He told NZME without an "independent and impartial" Royal Commission of Inquiry, it was his view nobody would "scrutinise and critically consider the overall potential failings".
Hampton said in his opinion: "Self-protection of one's own patch will prevail."
Hampton, who was made a Companion of the New Zealand Order of Merit for his services to law in 2018, said it was in the public interest to have an inquiry launched "immediately".
He said the longer New Zealand waited for officials to decide whether to launch one, "the less the inclination and impetus".
"Bureaucracy knows time is a killer of perceived need."
His comments come in response to documents released to NZME by the Department of Internal Affairs, discussing the possibility of a public inquiry.
They include an aide-memoire prepared on December 12, by Department of Internal Affairs staff for Minister Tracey Martin, that "it is highly undesirable to set up an inquiry in parallel to regulatory/criminal investigations".
"We have learned from the Royal Commissions into the Pike River Mine tragedy and the attack on the Christchurch mosques about the challenges faced when undertaking an inquiry at the same time as criminal and regulatory investigations and criminal prosecutions.

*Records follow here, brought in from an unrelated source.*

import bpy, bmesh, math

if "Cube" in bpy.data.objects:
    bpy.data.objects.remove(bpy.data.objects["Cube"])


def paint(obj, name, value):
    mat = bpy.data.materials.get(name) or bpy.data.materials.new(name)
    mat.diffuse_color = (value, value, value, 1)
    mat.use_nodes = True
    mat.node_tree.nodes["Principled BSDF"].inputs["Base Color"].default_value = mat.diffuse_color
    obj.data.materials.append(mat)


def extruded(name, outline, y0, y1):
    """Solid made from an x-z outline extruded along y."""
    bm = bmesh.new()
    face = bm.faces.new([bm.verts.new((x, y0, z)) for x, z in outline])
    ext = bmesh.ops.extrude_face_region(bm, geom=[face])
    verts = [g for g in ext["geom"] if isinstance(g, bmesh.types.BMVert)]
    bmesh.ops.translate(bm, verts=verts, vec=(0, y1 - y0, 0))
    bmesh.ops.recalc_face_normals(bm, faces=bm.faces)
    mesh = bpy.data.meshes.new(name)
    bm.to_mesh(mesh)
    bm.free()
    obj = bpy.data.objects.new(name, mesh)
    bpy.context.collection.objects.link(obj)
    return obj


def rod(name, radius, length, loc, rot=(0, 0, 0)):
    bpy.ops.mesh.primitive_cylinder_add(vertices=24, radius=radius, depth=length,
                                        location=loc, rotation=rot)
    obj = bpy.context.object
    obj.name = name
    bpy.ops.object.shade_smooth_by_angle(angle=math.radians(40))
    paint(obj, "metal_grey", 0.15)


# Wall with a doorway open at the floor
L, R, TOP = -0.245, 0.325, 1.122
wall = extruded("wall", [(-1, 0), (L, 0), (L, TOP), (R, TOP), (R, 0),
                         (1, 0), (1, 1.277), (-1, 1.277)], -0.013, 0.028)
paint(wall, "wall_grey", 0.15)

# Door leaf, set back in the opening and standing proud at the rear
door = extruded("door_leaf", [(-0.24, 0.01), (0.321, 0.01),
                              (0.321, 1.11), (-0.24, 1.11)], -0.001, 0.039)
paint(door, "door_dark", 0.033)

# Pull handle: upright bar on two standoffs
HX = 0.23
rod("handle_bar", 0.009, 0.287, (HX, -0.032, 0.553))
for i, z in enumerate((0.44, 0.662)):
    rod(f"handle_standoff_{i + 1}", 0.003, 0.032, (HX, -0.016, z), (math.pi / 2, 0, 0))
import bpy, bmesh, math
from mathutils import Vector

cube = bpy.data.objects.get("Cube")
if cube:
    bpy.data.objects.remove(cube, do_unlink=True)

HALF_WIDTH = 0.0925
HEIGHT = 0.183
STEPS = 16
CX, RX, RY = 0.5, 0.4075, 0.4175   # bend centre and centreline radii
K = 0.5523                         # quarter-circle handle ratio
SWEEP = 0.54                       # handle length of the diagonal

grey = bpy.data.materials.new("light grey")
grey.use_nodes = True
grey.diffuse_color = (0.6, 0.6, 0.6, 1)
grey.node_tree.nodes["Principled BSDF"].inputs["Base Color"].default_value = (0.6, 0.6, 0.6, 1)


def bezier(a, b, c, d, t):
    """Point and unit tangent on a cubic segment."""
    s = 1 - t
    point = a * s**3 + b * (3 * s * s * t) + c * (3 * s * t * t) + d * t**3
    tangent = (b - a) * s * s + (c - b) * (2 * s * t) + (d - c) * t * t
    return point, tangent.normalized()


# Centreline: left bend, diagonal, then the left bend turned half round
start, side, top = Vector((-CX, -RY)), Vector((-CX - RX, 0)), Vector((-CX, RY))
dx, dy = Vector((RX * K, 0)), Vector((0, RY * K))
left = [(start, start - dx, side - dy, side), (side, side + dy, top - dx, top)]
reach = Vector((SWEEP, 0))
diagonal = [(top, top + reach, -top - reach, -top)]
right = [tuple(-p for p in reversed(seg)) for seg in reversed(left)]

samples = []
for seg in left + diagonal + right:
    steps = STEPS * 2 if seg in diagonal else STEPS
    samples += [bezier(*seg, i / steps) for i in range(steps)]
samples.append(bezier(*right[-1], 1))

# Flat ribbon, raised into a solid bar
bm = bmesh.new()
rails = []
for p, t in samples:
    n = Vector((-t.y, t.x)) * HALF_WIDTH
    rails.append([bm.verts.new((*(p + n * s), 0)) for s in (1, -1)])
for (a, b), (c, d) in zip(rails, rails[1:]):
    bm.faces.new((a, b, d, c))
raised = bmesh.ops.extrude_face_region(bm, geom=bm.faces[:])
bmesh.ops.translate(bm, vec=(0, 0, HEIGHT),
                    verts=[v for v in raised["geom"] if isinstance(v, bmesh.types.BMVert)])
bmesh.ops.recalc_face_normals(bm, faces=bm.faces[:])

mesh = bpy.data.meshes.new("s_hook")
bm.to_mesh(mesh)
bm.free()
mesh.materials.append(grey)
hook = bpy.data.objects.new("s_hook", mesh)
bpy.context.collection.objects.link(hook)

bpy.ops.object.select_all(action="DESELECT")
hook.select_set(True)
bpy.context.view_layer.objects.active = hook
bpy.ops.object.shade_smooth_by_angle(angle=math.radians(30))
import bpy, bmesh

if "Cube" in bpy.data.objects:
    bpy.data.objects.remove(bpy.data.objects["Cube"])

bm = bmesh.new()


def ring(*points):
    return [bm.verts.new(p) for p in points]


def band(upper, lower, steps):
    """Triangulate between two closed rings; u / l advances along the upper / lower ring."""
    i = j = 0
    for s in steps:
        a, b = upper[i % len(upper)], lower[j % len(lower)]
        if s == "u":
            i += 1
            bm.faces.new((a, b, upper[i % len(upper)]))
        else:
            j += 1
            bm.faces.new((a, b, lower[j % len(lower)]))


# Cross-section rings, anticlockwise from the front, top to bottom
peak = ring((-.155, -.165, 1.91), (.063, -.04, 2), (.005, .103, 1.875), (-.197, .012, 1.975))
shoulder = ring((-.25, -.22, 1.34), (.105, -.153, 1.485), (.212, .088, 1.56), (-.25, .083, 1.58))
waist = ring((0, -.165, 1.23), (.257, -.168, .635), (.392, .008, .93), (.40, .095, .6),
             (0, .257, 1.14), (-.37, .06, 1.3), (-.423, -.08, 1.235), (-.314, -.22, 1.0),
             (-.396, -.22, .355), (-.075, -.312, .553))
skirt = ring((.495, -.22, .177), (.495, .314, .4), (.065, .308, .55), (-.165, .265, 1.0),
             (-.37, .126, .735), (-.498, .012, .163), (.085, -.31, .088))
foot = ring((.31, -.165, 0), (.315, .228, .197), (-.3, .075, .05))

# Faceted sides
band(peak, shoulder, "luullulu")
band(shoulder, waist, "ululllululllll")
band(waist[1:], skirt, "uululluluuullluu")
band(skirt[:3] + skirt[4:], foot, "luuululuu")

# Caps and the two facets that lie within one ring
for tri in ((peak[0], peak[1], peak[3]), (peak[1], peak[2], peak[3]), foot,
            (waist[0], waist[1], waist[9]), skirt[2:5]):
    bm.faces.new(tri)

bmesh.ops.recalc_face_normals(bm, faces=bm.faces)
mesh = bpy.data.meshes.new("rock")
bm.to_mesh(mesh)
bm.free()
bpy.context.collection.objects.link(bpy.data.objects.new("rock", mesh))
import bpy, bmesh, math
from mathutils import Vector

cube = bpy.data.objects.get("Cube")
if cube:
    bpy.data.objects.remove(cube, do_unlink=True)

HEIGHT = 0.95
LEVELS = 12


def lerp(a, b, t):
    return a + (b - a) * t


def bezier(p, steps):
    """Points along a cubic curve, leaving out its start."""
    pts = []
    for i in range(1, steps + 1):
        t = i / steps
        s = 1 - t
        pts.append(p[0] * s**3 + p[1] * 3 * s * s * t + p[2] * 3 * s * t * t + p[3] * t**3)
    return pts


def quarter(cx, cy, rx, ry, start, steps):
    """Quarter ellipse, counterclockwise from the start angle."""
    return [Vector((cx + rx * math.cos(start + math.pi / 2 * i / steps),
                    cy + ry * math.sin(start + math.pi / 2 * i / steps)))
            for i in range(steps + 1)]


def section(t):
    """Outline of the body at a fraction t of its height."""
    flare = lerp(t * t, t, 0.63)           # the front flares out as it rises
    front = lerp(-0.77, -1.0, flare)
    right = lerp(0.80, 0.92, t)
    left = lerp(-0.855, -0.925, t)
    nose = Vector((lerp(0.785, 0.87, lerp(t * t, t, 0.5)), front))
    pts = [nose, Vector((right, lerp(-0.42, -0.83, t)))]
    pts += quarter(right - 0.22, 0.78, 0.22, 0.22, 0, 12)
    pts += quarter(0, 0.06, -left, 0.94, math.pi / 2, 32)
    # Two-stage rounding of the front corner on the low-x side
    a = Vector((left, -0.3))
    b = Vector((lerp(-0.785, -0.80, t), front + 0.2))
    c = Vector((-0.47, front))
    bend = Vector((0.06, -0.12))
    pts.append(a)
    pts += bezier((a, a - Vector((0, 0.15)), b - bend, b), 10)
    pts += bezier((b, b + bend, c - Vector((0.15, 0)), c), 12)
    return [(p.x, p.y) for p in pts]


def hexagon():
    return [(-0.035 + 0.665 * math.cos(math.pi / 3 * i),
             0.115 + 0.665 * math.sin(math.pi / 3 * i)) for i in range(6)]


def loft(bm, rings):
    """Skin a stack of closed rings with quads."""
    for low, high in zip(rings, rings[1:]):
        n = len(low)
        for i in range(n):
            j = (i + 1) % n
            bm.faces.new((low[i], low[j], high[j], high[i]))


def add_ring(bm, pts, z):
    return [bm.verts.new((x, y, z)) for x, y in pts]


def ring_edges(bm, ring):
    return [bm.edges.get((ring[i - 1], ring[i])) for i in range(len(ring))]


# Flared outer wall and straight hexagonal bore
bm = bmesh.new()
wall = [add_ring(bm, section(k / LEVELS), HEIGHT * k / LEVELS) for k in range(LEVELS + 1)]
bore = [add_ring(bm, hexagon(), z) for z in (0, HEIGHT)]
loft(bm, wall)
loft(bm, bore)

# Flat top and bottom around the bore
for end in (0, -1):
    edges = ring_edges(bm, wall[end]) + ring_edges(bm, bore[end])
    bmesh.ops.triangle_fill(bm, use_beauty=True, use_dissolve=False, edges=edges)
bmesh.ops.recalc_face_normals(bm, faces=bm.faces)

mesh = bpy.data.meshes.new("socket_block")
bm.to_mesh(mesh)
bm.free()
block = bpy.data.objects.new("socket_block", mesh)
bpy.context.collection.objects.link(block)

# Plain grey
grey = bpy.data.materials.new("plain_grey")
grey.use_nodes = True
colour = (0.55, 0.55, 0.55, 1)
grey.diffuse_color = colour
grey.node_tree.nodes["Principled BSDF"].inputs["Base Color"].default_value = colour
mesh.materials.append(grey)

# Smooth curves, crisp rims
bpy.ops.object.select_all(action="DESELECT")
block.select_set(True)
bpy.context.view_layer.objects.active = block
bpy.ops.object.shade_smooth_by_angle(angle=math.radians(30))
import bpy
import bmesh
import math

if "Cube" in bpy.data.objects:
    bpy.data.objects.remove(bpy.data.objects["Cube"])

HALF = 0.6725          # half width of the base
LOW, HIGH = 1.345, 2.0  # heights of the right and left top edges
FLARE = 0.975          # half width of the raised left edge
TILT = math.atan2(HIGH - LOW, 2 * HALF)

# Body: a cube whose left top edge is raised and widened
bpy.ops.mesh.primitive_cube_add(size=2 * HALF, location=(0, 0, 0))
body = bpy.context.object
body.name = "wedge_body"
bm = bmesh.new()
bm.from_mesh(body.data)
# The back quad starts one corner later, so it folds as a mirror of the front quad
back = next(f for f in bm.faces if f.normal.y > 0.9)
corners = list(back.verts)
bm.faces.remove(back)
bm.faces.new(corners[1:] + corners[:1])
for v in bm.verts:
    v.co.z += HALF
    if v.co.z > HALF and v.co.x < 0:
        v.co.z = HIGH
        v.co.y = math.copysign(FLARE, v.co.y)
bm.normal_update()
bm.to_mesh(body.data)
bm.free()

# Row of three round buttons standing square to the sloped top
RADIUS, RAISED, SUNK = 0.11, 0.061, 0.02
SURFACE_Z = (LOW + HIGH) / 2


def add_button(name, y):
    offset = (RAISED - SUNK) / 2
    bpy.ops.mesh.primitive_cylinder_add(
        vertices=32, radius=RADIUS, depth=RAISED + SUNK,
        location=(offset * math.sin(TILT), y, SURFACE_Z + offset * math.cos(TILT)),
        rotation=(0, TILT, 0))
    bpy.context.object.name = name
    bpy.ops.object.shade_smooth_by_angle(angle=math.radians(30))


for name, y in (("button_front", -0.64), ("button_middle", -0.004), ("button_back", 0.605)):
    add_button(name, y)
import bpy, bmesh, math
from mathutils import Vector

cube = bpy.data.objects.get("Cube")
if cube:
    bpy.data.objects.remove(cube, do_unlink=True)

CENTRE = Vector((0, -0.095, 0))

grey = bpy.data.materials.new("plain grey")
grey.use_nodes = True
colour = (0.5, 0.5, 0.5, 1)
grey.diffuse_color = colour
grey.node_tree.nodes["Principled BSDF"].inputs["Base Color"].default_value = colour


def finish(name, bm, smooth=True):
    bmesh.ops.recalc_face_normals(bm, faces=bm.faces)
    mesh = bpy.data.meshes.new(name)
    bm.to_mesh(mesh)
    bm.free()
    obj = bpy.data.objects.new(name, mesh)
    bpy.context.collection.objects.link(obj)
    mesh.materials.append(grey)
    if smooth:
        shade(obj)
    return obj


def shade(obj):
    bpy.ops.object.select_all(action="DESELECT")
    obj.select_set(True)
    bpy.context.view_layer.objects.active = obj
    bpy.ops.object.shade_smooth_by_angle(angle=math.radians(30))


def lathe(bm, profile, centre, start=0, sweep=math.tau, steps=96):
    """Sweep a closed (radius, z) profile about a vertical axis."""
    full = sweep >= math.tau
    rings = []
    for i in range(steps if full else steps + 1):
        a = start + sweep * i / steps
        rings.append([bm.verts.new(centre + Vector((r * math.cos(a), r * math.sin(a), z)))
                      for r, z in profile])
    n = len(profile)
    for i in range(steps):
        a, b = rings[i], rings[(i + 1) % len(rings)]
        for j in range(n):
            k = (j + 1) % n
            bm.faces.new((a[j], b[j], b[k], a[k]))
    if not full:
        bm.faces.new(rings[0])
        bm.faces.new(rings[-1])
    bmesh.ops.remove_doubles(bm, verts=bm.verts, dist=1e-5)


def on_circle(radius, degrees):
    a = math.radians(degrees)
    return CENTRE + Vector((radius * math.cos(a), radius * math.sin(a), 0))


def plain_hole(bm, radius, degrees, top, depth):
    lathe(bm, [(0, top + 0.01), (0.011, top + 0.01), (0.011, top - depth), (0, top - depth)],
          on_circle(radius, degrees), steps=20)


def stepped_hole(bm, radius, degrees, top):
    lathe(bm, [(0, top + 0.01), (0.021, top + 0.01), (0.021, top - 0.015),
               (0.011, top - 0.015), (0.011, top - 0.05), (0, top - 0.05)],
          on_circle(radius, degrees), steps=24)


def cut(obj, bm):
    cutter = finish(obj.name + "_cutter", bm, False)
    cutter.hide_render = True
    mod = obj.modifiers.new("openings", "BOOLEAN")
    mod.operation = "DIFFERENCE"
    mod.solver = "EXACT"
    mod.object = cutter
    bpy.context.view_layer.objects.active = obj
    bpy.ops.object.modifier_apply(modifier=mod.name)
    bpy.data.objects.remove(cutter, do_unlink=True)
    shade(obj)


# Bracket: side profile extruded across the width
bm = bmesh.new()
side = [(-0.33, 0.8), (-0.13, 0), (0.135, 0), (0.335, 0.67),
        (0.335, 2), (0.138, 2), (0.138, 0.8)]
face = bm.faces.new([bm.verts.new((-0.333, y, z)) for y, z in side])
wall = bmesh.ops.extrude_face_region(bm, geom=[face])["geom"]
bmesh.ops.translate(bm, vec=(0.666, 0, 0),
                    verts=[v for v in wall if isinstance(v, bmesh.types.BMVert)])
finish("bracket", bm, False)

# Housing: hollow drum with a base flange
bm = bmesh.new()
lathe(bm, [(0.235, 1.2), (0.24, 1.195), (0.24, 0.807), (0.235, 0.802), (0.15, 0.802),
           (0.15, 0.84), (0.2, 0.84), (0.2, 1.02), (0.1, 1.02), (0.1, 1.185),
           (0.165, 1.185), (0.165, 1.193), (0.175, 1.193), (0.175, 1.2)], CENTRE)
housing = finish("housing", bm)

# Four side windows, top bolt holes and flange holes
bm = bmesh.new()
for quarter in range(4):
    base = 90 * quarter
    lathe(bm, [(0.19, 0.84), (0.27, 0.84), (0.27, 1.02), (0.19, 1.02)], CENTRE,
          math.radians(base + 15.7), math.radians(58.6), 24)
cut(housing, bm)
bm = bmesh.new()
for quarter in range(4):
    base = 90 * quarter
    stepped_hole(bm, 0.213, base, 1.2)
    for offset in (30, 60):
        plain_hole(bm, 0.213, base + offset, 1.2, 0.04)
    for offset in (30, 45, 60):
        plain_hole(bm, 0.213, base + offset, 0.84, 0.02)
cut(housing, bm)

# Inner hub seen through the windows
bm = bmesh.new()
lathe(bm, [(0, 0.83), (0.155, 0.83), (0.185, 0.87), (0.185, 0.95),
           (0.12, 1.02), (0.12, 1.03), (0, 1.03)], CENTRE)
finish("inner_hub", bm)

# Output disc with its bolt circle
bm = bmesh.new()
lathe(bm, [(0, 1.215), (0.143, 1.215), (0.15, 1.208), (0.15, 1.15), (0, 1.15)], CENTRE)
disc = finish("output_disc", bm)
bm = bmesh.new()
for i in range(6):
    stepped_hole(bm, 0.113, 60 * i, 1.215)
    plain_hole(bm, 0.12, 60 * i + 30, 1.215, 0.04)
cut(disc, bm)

"Until the investigations are completed I urge that we manage down calls for an inquiry."
The memoire, for Martin to refer to at the upcoming Cabinet meeting, went on to say "inquiries are complex to establish, lengthy and costly, we should make a well-informed decision".
That same day, a department staff member wrote in an email: "An inquiry is beneficial when the highest levels of independence and impartiality are required."
"Not clear if that is the case here."
On December 17 the staff narrative changed, with one email saying advice to the minister "should not present an argument that an inquiry is not desirable, rather not at this time".
"Indeed if we cannot use the inquiry word at all that would be best."
The email also acknowledged that the Department of Internal Affairs may itself be subject to the Royal Commission of Inquiry.
It said: "If the scope includes some of the administrative and local government arrangements for the island, Department of Internal Affairs might be too conflicted."
This is because under the Local Government Act, the Local Government Minister is the territorial authority for some offshore islands such as Whakaari/White Island. The Department of Internal Affairs supports the minister to fulfil this role.
After reading the documents and comments from the department, Hampton said he had "never heard it expressed that it is not optimal [or highly undesirable] to have a commission of inquiry running alongside other investigations".
He said in the instance of Pike River, the Christchurch earthquakes and the Christchurch mosque attacks a Royal Commission was "set up immediately" while other investigations took place.
Hampton described the aide memoire's recommendation to "manage down" calls for an inquiry as "odious".
He said it was "a demeaning 'we know best' approach from the high pulpit - patronising at best".
"Public concerns and expectations obviously do not matter."
NZME asked the Department of Internal Affairs about the comments made in the released documents, and if the advice was appropriate, but the communications team initially did not answer these questions and referred them to Martin.
The minister's office declined to comment and the department later agreed to answer questions instead, via email.
The statement said any decision made about holding an inquiry would be done by ministers in Cabinet, not officials, and there was "no current deadline".
The department stood by the inquiry advice given to the minister, saying it was "potentially more difficult and sometimes more time-consuming" to conduct a Royal Commission of Inquiry concurrently to criminal and regulatory investigations, because of overlaps and potential prejudices.
"For example, having to delay or reschedule inquiry information requests, witness interviews or hearings because the same evidence or people are needed in another investigation."
"These issues can be managed but they are legally and practically more complex, more time consuming and add more cost to an inquiry," the statement said.
When asked if a Royal Commission was still being actively considered, the department deferred the question to Cabinet.
In a subsequent statement, Martin said a decision would be made "when a number of other investigations are concluded".
"We will have a lot more information when, for example, WorkSafe and the police have finished their work."
WorkSafe's investigation is expected to take a year.
What is a Royal Commission of Inquiry?
• A public inquiry is normally decided upon after discussions between ministers and officials, with advice from Crown Law and the State Services Commission as required.
• A Royal Commission of Inquiry is the most serious type of public inquiry available to the New Zealand Government.
• They involve matters of great importance and difficulty, focusing on fact-finding how a situation came about and recommending policy or legislative changes to prevent it happening again.